_WHAT THE TASK REQUIRES:_ From the data, copy out every line in which the word "angle" appears.

▼

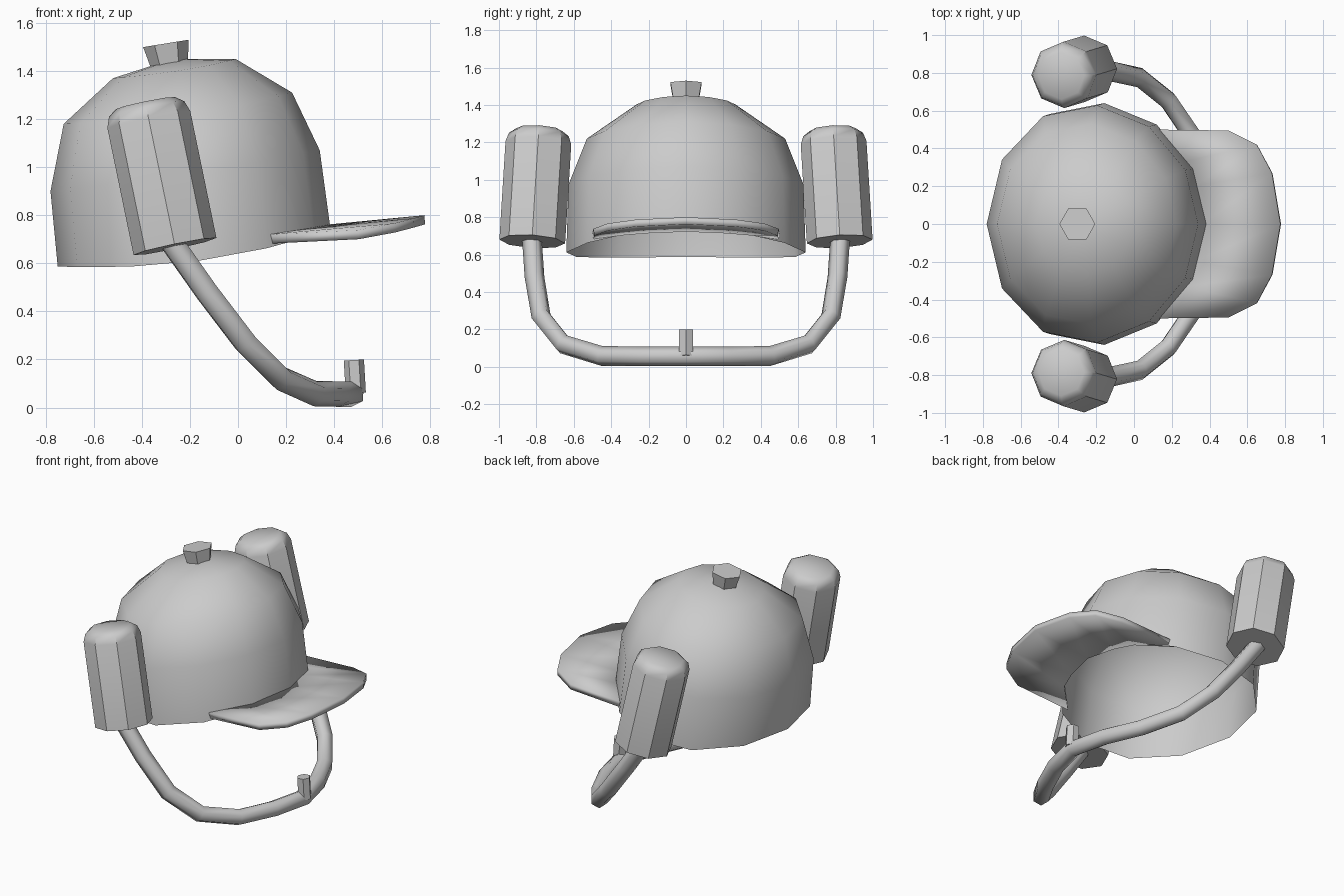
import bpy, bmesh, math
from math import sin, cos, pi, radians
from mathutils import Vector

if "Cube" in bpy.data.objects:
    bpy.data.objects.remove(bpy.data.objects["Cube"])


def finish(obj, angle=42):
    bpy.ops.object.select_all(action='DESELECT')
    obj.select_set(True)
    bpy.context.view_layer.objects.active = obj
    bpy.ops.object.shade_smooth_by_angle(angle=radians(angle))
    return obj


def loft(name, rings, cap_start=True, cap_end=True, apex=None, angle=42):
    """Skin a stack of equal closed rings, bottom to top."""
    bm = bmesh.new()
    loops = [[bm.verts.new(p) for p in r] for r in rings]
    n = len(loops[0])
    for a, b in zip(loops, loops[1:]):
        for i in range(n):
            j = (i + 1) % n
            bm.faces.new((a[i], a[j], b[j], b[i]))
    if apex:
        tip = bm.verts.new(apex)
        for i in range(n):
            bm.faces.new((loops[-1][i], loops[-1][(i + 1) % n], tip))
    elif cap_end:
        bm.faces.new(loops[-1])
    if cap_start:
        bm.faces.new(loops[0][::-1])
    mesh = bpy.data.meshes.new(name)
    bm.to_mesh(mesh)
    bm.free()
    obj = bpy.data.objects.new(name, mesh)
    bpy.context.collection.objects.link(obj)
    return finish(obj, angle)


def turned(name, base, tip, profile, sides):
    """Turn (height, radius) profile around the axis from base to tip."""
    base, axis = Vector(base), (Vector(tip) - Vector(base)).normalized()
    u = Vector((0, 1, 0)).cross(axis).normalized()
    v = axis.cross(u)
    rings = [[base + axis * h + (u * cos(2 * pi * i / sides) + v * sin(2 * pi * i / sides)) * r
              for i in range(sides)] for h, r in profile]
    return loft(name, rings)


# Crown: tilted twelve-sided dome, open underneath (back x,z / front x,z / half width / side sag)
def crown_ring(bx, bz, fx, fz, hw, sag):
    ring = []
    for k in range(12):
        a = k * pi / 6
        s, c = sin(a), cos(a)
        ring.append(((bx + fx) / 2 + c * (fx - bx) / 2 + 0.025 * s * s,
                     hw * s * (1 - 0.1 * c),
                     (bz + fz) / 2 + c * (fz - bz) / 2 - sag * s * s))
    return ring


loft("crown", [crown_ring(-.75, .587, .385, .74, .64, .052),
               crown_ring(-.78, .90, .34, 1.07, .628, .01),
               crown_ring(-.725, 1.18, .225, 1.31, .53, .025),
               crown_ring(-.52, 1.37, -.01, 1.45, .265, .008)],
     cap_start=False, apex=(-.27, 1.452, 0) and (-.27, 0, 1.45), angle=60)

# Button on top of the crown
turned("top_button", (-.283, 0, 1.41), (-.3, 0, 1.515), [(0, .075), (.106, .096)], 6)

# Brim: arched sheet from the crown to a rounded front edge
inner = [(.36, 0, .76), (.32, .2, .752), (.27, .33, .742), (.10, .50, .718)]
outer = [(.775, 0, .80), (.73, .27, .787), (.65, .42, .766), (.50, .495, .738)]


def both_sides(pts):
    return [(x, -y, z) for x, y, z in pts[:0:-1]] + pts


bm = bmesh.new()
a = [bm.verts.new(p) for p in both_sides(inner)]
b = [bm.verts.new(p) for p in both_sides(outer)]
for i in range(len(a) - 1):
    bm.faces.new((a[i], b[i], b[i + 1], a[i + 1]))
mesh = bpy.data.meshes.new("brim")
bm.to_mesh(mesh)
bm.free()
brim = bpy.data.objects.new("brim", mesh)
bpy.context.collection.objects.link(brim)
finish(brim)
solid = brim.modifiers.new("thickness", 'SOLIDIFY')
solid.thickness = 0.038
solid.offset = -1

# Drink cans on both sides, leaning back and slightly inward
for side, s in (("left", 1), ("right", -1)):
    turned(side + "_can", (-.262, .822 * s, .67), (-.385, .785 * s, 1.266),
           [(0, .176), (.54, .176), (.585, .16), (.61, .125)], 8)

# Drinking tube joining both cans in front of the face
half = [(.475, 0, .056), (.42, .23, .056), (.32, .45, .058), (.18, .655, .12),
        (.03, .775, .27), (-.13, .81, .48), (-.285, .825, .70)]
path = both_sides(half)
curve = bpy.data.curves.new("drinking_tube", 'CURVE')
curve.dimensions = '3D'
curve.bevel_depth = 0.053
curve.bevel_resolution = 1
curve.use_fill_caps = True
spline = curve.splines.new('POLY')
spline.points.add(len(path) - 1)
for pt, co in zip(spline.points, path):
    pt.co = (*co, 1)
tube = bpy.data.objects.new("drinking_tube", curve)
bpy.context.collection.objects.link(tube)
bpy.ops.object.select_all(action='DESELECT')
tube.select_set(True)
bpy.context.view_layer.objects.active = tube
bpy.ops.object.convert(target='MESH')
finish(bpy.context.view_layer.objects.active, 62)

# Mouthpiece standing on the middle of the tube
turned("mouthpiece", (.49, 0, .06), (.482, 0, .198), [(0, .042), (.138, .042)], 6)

▲
▼

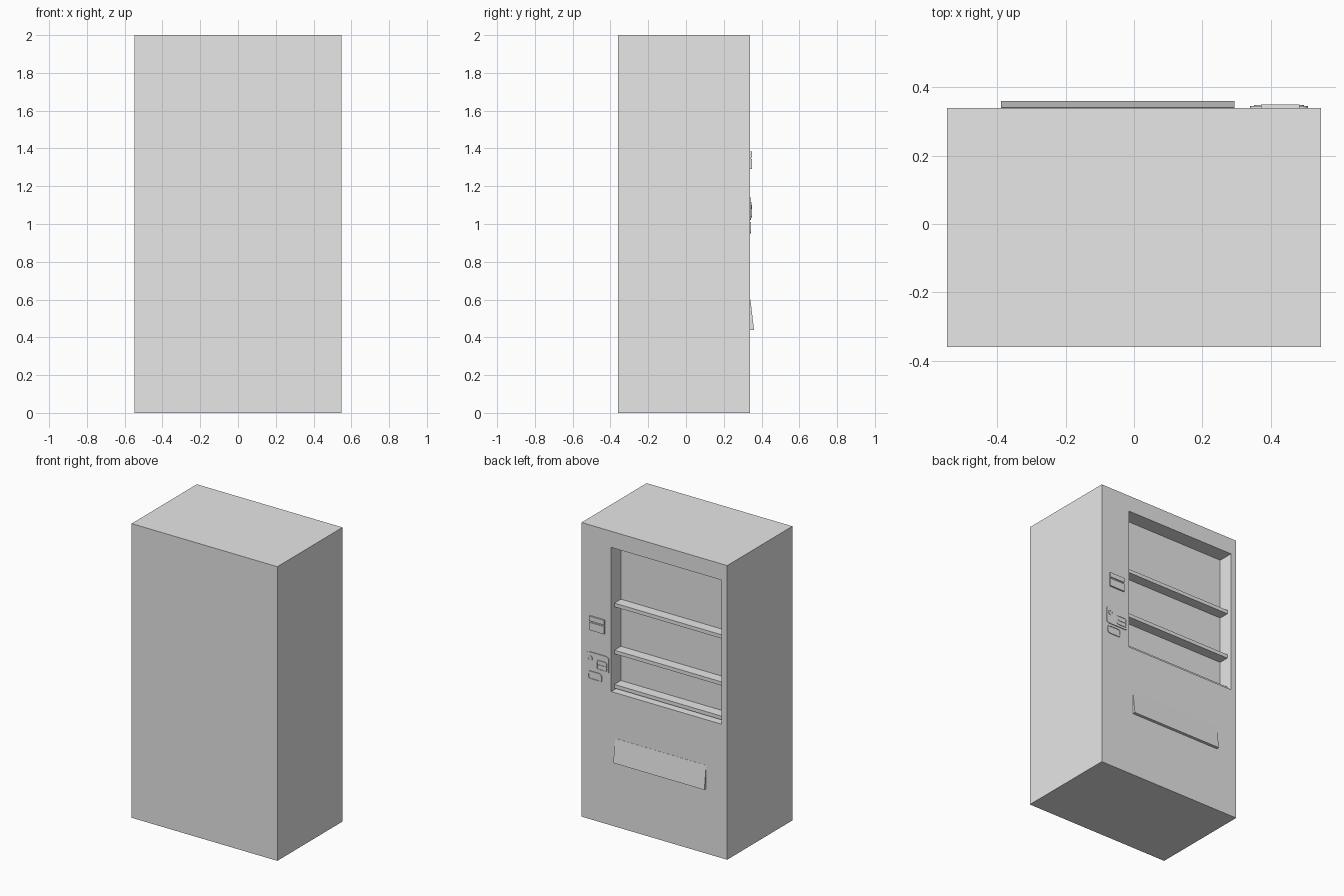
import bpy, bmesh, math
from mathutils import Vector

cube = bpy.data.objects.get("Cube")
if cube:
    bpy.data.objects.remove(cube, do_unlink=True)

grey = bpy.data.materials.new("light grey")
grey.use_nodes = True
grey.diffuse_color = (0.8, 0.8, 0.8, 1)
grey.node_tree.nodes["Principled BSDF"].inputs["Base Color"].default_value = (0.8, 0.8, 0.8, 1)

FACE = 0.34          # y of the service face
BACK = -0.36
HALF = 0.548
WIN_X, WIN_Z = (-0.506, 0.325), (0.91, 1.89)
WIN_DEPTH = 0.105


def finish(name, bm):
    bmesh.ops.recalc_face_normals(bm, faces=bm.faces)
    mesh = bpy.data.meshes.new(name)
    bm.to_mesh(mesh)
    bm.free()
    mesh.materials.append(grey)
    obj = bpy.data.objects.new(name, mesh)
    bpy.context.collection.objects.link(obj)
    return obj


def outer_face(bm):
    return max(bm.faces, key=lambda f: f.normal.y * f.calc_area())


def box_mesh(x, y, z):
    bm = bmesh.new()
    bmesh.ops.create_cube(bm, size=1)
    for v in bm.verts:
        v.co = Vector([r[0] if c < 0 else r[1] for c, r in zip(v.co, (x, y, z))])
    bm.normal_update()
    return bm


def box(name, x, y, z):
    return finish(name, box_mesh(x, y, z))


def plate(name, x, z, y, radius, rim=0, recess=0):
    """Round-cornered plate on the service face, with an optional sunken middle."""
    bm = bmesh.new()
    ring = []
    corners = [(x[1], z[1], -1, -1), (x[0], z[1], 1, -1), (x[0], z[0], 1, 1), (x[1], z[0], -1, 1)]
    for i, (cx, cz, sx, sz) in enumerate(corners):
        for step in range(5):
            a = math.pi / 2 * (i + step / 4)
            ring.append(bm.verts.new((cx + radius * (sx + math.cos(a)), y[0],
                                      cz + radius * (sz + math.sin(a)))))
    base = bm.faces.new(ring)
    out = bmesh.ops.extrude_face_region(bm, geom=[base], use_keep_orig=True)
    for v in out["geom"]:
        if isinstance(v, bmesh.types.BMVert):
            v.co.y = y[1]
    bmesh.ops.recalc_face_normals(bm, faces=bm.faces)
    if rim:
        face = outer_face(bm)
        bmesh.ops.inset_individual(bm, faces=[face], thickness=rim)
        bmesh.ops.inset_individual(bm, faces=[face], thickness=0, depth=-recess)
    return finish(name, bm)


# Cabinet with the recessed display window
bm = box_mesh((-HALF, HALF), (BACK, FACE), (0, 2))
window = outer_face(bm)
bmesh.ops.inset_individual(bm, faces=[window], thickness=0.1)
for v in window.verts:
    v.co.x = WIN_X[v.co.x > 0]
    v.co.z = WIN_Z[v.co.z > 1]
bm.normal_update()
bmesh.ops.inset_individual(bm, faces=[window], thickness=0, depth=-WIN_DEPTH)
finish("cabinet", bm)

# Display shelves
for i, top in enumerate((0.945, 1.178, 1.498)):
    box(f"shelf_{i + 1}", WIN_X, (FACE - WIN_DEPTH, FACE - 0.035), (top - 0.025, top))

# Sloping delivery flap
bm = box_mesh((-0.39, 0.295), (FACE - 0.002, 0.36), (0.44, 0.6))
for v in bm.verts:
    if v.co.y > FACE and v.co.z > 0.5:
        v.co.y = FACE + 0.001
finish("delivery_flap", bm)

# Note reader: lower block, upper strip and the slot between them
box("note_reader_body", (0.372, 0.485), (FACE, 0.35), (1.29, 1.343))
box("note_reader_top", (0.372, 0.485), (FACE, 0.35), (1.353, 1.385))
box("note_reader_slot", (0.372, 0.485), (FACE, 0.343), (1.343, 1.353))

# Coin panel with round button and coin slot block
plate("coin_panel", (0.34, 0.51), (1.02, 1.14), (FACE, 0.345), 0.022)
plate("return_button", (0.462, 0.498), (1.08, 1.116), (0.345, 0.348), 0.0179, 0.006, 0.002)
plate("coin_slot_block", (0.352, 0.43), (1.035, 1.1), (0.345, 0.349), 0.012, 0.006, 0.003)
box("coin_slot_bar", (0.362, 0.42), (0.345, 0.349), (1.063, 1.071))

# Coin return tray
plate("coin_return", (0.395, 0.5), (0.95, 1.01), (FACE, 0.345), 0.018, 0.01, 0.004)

▲

_WRITTEN ANSWER:_
def finish(obj, angle=42):
    bpy.ops.object.shade_smooth_by_angle(angle=radians(angle))
def loft(name, rings, cap_start=True, cap_end=True, apex=None, angle=42):
    return finish(obj, angle)
     cap_start=False, apex=(-.27, 1.452, 0) and (-.27, 0, 1.45), angle=60)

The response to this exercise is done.